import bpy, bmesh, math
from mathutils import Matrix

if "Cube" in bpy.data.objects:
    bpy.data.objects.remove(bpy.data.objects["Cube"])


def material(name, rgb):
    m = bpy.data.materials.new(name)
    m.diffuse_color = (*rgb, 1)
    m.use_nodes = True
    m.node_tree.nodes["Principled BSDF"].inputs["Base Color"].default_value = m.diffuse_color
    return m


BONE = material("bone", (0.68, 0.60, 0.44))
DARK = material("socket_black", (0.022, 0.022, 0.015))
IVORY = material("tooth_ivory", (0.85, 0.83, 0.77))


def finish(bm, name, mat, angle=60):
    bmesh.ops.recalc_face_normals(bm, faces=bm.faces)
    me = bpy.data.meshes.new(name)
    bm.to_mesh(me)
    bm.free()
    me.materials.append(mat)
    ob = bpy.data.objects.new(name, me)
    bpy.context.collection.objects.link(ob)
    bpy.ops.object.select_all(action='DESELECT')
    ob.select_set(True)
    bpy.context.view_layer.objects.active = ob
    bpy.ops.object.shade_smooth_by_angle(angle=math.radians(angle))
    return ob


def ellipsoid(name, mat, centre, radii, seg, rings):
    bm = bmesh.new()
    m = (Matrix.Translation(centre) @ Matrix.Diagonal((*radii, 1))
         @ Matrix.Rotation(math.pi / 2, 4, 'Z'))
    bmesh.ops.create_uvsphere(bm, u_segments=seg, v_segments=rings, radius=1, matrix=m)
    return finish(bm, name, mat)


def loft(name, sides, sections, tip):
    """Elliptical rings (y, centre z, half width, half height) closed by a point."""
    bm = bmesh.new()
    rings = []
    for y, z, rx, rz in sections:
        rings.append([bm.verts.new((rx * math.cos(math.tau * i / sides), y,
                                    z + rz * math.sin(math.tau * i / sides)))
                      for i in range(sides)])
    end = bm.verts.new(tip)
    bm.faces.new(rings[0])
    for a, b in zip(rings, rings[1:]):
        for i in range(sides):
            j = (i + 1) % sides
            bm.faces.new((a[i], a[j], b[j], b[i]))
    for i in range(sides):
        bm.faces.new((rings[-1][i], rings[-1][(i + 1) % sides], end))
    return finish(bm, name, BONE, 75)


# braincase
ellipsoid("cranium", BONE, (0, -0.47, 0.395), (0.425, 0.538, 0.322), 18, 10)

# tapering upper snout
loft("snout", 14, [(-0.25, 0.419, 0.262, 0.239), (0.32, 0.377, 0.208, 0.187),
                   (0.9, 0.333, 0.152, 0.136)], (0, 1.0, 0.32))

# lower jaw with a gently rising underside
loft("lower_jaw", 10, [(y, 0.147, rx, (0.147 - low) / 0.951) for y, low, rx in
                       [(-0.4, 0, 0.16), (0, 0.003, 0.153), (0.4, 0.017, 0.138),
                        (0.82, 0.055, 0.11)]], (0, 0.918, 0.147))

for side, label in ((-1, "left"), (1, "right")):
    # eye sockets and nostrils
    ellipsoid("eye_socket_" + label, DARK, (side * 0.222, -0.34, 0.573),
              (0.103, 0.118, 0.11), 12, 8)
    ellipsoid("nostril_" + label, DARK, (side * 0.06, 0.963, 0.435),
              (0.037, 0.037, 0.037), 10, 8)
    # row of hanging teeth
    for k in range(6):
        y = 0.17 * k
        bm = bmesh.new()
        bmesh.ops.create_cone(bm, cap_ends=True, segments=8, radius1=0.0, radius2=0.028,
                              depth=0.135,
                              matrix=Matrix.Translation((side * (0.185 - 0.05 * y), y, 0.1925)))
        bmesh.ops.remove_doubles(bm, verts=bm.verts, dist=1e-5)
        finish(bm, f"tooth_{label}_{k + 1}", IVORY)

******

◆ **What is required**: Of all the lines in the data above, show only those that hold the word "name".

◆ **Response to the exercise**:
def material(name, rgb):
    m = bpy.data.materials.new(name)
def finish(bm, name, mat, angle=60):
    me = bpy.data.meshes.new(name)
    ob = bpy.data.objects.new(name, me)
def ellipsoid(name, mat, centre, radii, seg, rings):
    return finish(bm, name, mat)
def loft(name, sides, sections, tip):
    return finish(bm, name, BONE, 75)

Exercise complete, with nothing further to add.